Pinker puts Plato's cave at the center of his closing chapter, "Escaping the Cave," but as a starting point for a much more expansive view of human mental capability. We are not, he says, prisoners of some pre-set menu of thinkable thoughts. We can enlarge our understanding by the psycholinguistic tricks he has been describing—by dreaming up new metaphors and analogies. Our natural mental inclination regarding number, for example, is "one, two, many": yet we can educate children to manipulate numbers like 54,201. We can even, in higher mathematics, say nontrivial things about infinite numbers.
Likewise in our social thinking:

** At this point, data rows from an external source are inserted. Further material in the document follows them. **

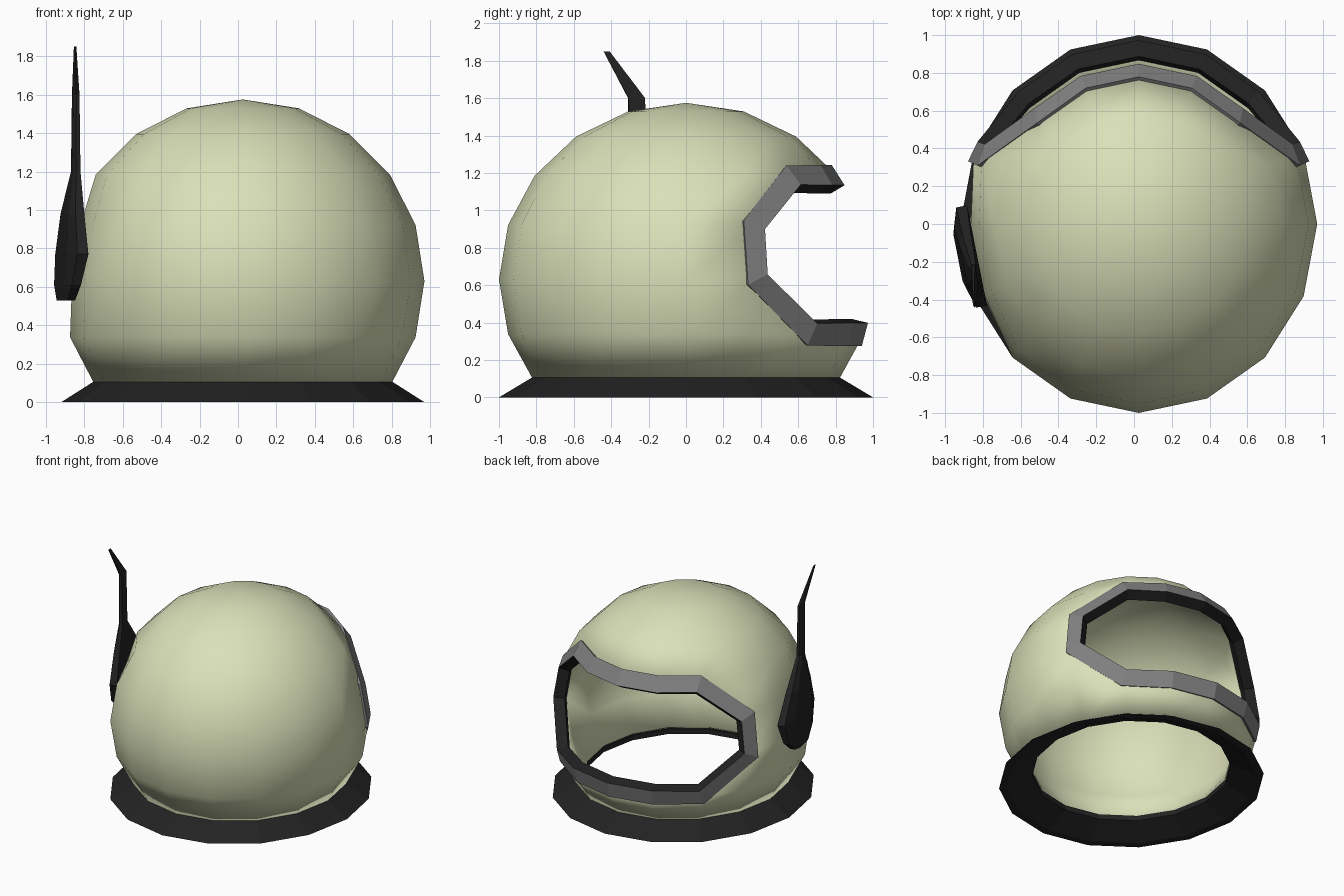
import bpy, bmesh, math
from mathutils import Vector

if "Cube" in bpy.data.objects:
    bpy.data.objects.remove(bpy.data.objects["Cube"])

N = 16                              # sides of the helmet
C = Vector((0.025, 0, 0.63))        # centre of the dome
RX, RZ = 0.945, 0.945


def material(name, rgb):
    m = bpy.data.materials.new(name)
    m.diffuse_color = (*rgb, 1)
    m.use_nodes = True
    m.node_tree.nodes["Principled BSDF"].inputs["Base Color"].default_value = m.diffuse_color
    return m


cream = material("cream shell", (0.70, 0.74, 0.48))
black = material("black trim", (0.016, 0.016, 0.016))
grey = material("grey frame", (0.22, 0.22, 0.22))


def make(name, verts, faces, mats, slots=None):
    me = bpy.data.meshes.new(name)
    bm = bmesh.new()
    vs = [bm.verts.new(v) for v in verts]
    for k, f in enumerate(faces):
        face = bm.faces.new([vs[i] for i in f])
        if slots:
            face.material_index = slots[k]
    bmesh.ops.delete(bm, geom=[v for v in bm.verts if not v.link_faces], context='VERTS')
    bmesh.ops.recalc_face_normals(bm, faces=bm.faces[:])
    bm.to_mesh(me)
    bm.free()
    for m in mats:
        me.materials.append(m)
    ob = bpy.data.objects.new(name, me)
    bpy.context.collection.objects.link(ob)
    return ob


def smooth(ob, degrees):
    bpy.ops.object.select_all(action='DESELECT')
    ob.select_set(True)
    bpy.context.view_layer.objects.active = ob
    bpy.ops.object.shade_smooth_by_angle(angle=math.radians(degrees))


def around(r, z, j):
    """Point at radius r and height z on column j, counted from the +y side."""
    a = j * 2 * math.pi / N
    return Vector((C.x + RX * r * math.sin(a), r * math.cos(a), z))


def dome(i, j):
    """Point on the dome: ring i (18 degree steps from the top), column j."""
    if i == 7:
        return around(0.82, 0.10, j)
    t = math.radians(18 * i)
    return around(math.sin(t), C.z + RZ * math.cos(t), j)


# Shell: dome with the face opening left out, and a shallow dent behind the antenna
verts = [dome(0, 0)]
for i in range(1, 8):
    for j in range(N):
        p = dome(i, j)
        if i in (4, 5) and j in (11, 12):
            p.x = C.x + (p.x - C.x) * 0.94
            p.y *= 0.96
        verts.append(p)


def vid(i, j):
    return 0 if i == 0 else 1 + (i - 1) * N + j % N


faces = [(0, vid(1, j), vid(1, j + 1)) for j in range(N)]
for i in range(1, 7):
    for a in range(-8, 8):
        if 3 <= i <= 5 and -2 <= a <= 1:
            continue
        if 3 <= i <= 5 and a in (-3, 2):
            near, far = (a + 1, a) if a < 0 else (a, a + 1)
            if i == 3:
                faces.append((vid(3, near), vid(3, far), vid(4, far)))
            elif i == 5:
                faces.append((vid(5, far), vid(6, far), vid(6, near)))
            continue
        faces.append((vid(i, a), vid(i, a + 1), vid(i + 1, a + 1), vid(i + 1, a)))
shell = make("helmet_shell", verts, faces, [cream])
sol = shell.modifiers.new("thickness", 'SOLIDIFY')
sol.thickness = 0.08
sol.offset = -1
smooth(shell, 40)

# Neck ring: flared collar revolved around the dome's axis
profile = [(1.0, 0.0), (0.825, 0.105), (0.75, 0.125), (0.75, 0.085), (0.94, 0.0)]
P = len(profile)
verts = [around(r, z, j) for j in range(N) for r, z in profile]
faces = [(j * P + k, j * P + (k + 1) % P, (j + 1) % N * P + (k + 1) % P, (j + 1) % N * P + k)
         for j in range(N) for k in range(P)]
make("neck_ring", verts, faces, [black])

# Opening frame: grey band around the opening, black wall going inwards
loop = [(3, j) for j in range(-2, 3)] + [(4, 3), (5, 3)]
loop += [(6, j) for j in range(2, -3, -1)] + [(5, -3), (4, -3)]
pts = [dome(*q) for q in loop]
L = len(pts)
mid = sum(pts, Vector()) / L
HALF = 0.064
verts = []
for k, p in enumerate(pts):
    n = (p - C).normalized()
    d0 = (p - pts[k - 1]).normalized()
    d1 = (pts[(k + 1) % L] - p).normalized()
    side = n.cross(d0 + d1).normalized()
    if side.dot(p - mid) < 0:
        side = -side
    out, inn = p + side * HALF, p - side * HALF
    for q, s in ((out, 0.985), (out, 1.008), (inn, 1.003), (inn, 0.915), (p, 0.912)):
        verts.append(C + (q - C) * s)
faces, slots = [], []
for k in range(L):
    for s in range(4):
        a, b = k * 5 + s, (k + 1) % L * 5 + s
        faces.append((a, a + 1, b + 1, b))
        slots.append(0 if s < 2 else 1)
make("opening_frame", verts, faces, [grey, black], slots)

# Antenna: teardrop pod running up into a thin bent rod (z, x, y, half width, half depth)
sections = [(0.53, -0.900, -0.17, 0.12, 0.030), (0.61, -0.895, -0.17, 0.21, 0.038),
            (0.77, -0.875, -0.175, 0.27, 0.045), (0.98, -0.868, -0.21, 0.17, 0.036),
            (1.20, -0.846, -0.26, 0.045, 0.018), (1.60, -0.846, -0.265, 0.045, 0.013),
            (1.85, -0.848, -0.425, 0.016, 0.004)]
ang = math.radians(11.25)
tang = Vector((-math.sin(ang), math.cos(ang), 0))
norm = Vector((-math.cos(ang), -math.sin(ang), 0))
shape = [(-1, -1), (1, -1), (1, 0.3), (0.6, 1), (-0.6, 1), (-1, 0.3)]
S = len(shape)
verts = [Vector((x, y, z)) + tang * w * u + norm * d * v
         for z, x, y, w, d in sections for u, v in shape]
faces = [(s * S + k, s * S + (k + 1) % S, (s + 1) * S + (k + 1) % S, (s + 1) * S + k)
         for s in range(len(sections) - 1) for k in range(S)]
faces += [tuple(range(S)), tuple(range(len(verts) - S, len(verts)))]
make("antenna", verts, faces, [black])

In the governance of institutions, openness and accountability can be reinforced by reminding people that the intuitions of truth they rely on in their private lives—their defense against being cheated or misinformed or deluded—also apply in the larger social arena. These reminders can militate against our natural inclinations towards taboo, polite consensus, and submission to authority.
I am a great fan of Pinker's and I enjoyed this new book very much. Like his others, it breathes the spirit of good-natured, rational, humane inquiry. A few commentators—our own Steve Sailer, for instance—have criticized Pinker in the past for being excessively diplomatic about human group differences; but surely a scholar who has said in public that yes, men and women have different innate capabilities, and yes, Ashkenazi Jews have higher mean intelligence than the rest of us, and no, parenting styles have little effect on the maturation of personality, and a great many other things very shocking to the common sensibility of our times, is paying his dues. In any case, the only part of this new book likely to bring a blush to the cheek of a Chief Diversity Officer is one titled "The Seven Words You Can't Say on Television," which is of course about swearing and taboo speech. If teenage boys still frequent bookstores, this chapter will be the best-thumbed one in shelf copies.
Also like Pinker's previous books, this one is filled with small linguistic delights—jokes, puns, paradoxes, and even a scattering of familiar comic strips to illustrate some of the author's points. I learned some words, too: "momentaneous," for instance, to describe an event, like the swatting of a fly, that, while it occupies some measurable amount of time in the real—sorry, "real"—world, can be treated by language as instantaneous. (Though I think my favorite is "whimperative"—the excessively diffident way of getting someone to do something, as in, "I was wondering if you might pass the salt.")
The author explains in his introduction that The Stuff of Thought is intended as the third volume in a trilogy about language and mind (that is, following Pinker's 1994 The Language Instinct and 1999 Words and Rules), and at the same time as the third in another trilogy about human nature (following his 1997 How the Mind Works and 2002 The Blank Slate). This book is intended, in other words, as a sort of capstone on an inverted-V structure of previous works. If this means that Steven Pinker is done with writing books for lay readers about linguistics and cognitive science, I take it as very bad news.